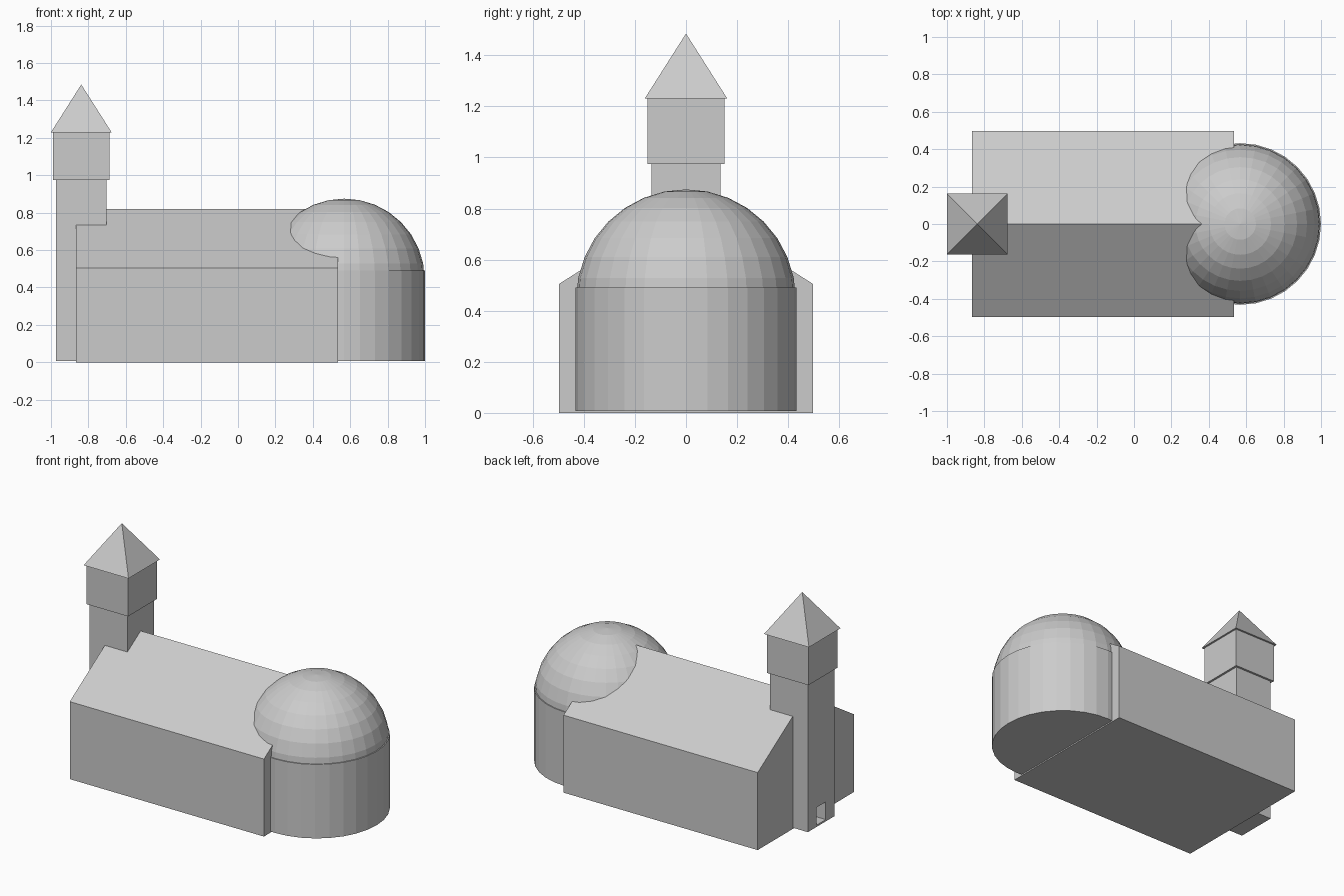
import bpy, bmesh, math

if "Cube" in bpy.data.objects:
    bpy.data.objects.remove(bpy.data.objects["Cube"])

stone = bpy.data.materials.new("pale grey stone")
stone.diffuse_color = (0.6, 0.6, 0.6, 1)
stone.use_nodes = True
stone.node_tree.nodes["Principled BSDF"].inputs["Base Color"].default_value = stone.diffuse_color


def finish(name, bm):
    """Turn a bmesh into a named, coloured object."""
    bmesh.ops.recalc_face_normals(bm, faces=bm.faces)
    mesh = bpy.data.meshes.new(name)
    bm.to_mesh(mesh)
    bm.free()
    mesh.materials.append(stone)
    obj = bpy.data.objects.new(name, mesh)
    bpy.context.collection.objects.link(obj)
    return obj


def box(name, x0, x1, y0, y1, z0, z1):
    bm = bmesh.new()
    bmesh.ops.create_cube(bm, size=1)
    bmesh.ops.scale(bm, vec=(x1 - x0, y1 - y0, z1 - z0), verts=bm.verts)
    bmesh.ops.translate(bm, vec=((x0 + x1) / 2, (y0 + y1) / 2, (z0 + z1) / 2), verts=bm.verts)
    return finish(name, bm)


def cone(name, sides, r0, r1, x, z0, z1, turn=0):
    bm = bmesh.new()
    bmesh.ops.create_cone(bm, cap_ends=True, segments=sides, radius1=r0, radius2=r1, depth=z1 - z0)
    for v in bm.verts:
        c, s = math.cos(turn), math.sin(turn)
        px, py = v.co.x, v.co.y
        v.co = (px * c - py * s + x, px * s + py * c, v.co.z + (z0 + z1) / 2)
    bmesh.ops.remove_doubles(bm, verts=bm.verts, dist=1e-5)
    return finish(name, bm)


# Nave: gabled cross-section extruded along x
bm = bmesh.new()
profile = [(-0.497, 0), (0.497, 0), (0.497, 0.505), (0, 0.82), (-0.497, 0.505)]
gable = bm.faces.new([bm.verts.new((-0.865, y, z)) for y, z in profile])
ext = bmesh.ops.extrude_face_region(bm, geom=[gable], use_keep_orig=True)
bmesh.ops.translate(bm, vec=(1.4, 0, 0), verts=[g for g in ext["geom"] if isinstance(g, bmesh.types.BMVert)])
finish("nave", bm)

# Round apse wall and the dome over it
cone("apse_wall", 32, 0.432, 0.432, 0.568, 0.008, 0.49)
bm = bmesh.new()
bmesh.ops.create_uvsphere(bm, u_segments=32, v_segments=16, radius=0.43)
bmesh.ops.translate(bm, vec=(0.568, 0, 0.445), verts=bm.verts)
cut = bm.verts[:] + bm.edges[:] + bm.faces[:]
bmesh.ops.bisect_plane(bm, geom=cut, plane_co=(0, 0, 0.4), plane_no=(0, 0, 1), clear_inner=True)
finish("dome", bm)

# Bell tower: shaft, wider belfry, pyramid roof
tx = -0.838
shaft = box("tower_shaft", tx - 0.136, tx + 0.136, -0.136, 0.136, 0.008, 0.975)
box("tower_belfry", tx - 0.15, tx + 0.15, -0.15, 0.15, 0.975, 1.23)
cone("tower_roof", 4, 0.162 * math.sqrt(2), 0, tx, 1.23, 1.485, math.pi / 4)

# Doorway cut into the tower
cutter = box("door_cutter", -1.1, -0.868, -0.048, 0.045, 0.02, 0.135)
cutter.hide_render = True
cutter.hide_viewport = True
mod = shaft.modifiers.new("doorway", "BOOLEAN")
mod.operation = "DIFFERENCE"
mod.solver = "EXACT"
mod.object = cutter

::::::

→ **WHAT YOU WILL DO**:
Only the number is needed: count the lines of the material that include "stone".

→ **REPLY TO THE EXERCISE**:
5